the Commission shall forbear from applying any regulation or any provision of this chapter to a telecommunications carrier or telecommunications service, or class of telecommunications carriers or telecommunications services, in any or some of its or their geographic markets, if the Commission determines that—
(1) enforcement of such regulation or provision is not necessary to ensure that the charges, practices, classifications, or regulations by, for, or in connection with that telecommunications carrier or telecommunications service are just and reasonable and are not unjustly or unreasonably discriminatory;
(2) enforcement of such regulation or provision is not necessary for the protection of consumers; and
(3) forbearance from applying such provision or regulation is consistent with the public interest.

In January 2017, Andrew Schwartzman highlighted both of these tools in the then-new FCC majority’s deregulatory toolbox.


Just days after the Indy 500, Commissioner O’Rielly is waving the green flag, starting a new race to full regulatory relief. Given the prospect of a completely-deregulated communications envirnoment, consumers should do more than raise a caution -- this fast-moving, hazardous car should be returned to the pits. 

Quick Bits

Weekend Reads (resist tl;dr)

ICYMI from Benton

June 11-15 Events

June 12 -- NTIA 2018 Spectrum Policy Symposium

June 12 -- Technological Advisory Council Meeting, FCC

June 13 -- Oversight of the National Telecommunications and Information Administration, Senate Commerce Hearing

June 14 -- Disability Advisory Committee, FCC

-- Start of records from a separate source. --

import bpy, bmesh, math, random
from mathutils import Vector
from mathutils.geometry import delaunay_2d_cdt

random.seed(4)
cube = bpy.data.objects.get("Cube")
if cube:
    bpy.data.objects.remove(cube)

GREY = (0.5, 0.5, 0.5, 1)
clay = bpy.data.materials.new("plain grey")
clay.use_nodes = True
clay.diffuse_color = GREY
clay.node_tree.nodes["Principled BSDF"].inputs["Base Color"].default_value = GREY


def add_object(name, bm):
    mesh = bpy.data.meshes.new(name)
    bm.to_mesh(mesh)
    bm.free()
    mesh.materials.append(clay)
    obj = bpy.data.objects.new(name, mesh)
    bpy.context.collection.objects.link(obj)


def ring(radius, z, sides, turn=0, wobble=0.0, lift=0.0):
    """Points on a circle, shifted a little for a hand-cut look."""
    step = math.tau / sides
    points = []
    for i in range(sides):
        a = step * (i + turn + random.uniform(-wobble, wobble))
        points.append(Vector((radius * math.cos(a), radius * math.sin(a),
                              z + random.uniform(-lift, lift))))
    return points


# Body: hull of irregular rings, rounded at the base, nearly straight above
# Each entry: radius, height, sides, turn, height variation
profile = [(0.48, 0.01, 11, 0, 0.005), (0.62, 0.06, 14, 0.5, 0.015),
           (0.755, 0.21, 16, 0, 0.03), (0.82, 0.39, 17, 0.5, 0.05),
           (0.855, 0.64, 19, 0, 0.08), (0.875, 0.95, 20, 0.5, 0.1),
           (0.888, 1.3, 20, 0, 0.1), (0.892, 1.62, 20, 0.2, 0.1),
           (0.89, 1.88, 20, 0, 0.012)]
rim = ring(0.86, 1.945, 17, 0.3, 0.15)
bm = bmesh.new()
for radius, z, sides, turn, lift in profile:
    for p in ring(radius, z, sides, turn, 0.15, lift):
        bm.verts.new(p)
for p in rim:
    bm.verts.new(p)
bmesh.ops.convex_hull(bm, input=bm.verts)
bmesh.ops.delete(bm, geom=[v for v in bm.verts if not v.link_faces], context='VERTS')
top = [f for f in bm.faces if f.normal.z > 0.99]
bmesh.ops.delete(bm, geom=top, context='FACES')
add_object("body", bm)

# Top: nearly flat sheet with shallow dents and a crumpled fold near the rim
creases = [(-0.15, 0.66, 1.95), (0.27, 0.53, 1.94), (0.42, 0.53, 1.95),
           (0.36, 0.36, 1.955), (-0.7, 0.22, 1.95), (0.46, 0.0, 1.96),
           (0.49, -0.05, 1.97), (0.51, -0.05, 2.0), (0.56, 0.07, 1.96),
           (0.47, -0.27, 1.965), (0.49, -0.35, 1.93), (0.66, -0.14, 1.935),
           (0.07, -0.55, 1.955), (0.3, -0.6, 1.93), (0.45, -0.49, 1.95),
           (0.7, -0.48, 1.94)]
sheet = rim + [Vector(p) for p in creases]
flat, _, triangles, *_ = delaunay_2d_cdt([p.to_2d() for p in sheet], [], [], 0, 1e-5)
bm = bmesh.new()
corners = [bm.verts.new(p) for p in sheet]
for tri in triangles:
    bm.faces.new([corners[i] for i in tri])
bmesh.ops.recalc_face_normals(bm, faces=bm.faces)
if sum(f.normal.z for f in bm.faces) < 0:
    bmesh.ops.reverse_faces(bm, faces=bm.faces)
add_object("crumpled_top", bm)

June 15 -- Harnessing Satellite Spectrum for Broadband: Will Incumbents Sell, Stay, or Share?, New America

By Robbie McBeath.